With his health challenges, he cannot be periodically shaved because putting him under anesthesia could be dangerous. Our veterinarian has confirmed this. Every 2 to 3 months, we schedule a butt-trim. As his human is a single person, there’s no help and we aren’t going to chance cutting his paper-thin skin to do it by ourselves. We go to the vet, and there they take out the razor and trim off inches of hair from his hind legs and the lower part of his tail. It’s like magic. For months, there’s no more issues. Then it grows out, and we have to repeat the procedure. It’s well worth a few sheckles to prevent the fiasco of removing the poop. He still may get some caught, but it usually falls off right after he leaves the box. We have litter mats in front of the boxes and that usually gets most of it. Once in a while, we find a solid piece of poop on the floor. We have hardwood floors due to the cats, so it’s an easy clean-up.

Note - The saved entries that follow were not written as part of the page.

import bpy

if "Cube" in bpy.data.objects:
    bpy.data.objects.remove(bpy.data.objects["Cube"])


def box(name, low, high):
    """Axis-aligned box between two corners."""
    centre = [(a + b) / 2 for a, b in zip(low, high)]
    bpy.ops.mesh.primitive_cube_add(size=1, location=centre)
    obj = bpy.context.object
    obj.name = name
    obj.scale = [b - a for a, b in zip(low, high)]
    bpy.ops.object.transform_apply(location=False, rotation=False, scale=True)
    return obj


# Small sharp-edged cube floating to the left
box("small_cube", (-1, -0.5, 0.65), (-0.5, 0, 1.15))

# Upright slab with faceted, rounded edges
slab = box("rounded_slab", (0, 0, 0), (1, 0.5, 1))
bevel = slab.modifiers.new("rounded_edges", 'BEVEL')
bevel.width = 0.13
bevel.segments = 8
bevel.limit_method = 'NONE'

Paws recommends cat owners tune into your kitties’ needs and wants. When it comes to the litter box, you need to find a happy medium between their needs and desires, and your wants. The last thing you want is a house that smells like a litter box. The last thing they want is to feel threatened, distressed, scared, and uncomfortable.
Do you have some litter box tips to share? Please weigh on the discussion and share them with Paws’ readers. It’s an important subject that’s never going to go away. Later this week, we are going to discuss a new type of litter that Paws’ is checking out.
I was a lot luckier than you with my long-haired cat; he let me trim his hind quarters. I was the only one though. He was a big orange tabby and looked quite similar to Little Yellow. Even is name was similar: Little Kitty. Since then I’ve only had short hairs but not because of the hair, it was just what chose me. We use Feline Pine and have never had an issue with it.
Lucky you. That’s one thing he won’t let me do. Can give meds, but take out the scissors, and he’s terrified.
I have litter box issues with long-haired Giulietta. I was hoping to get some real helpful suggestions, but didn’t find something more than what we are doing here. Lots of boxes in all different areas, different types of litter. She doesn’t like litter that is actually made for long-haired cats. If you have any ideas than what you’ve prevented, please let me know. Thanks, Janet
We;ll keep looking for some better information, as long-haired kitties definitely have some different litter box issues than short-haired cats. Thanks for sharing.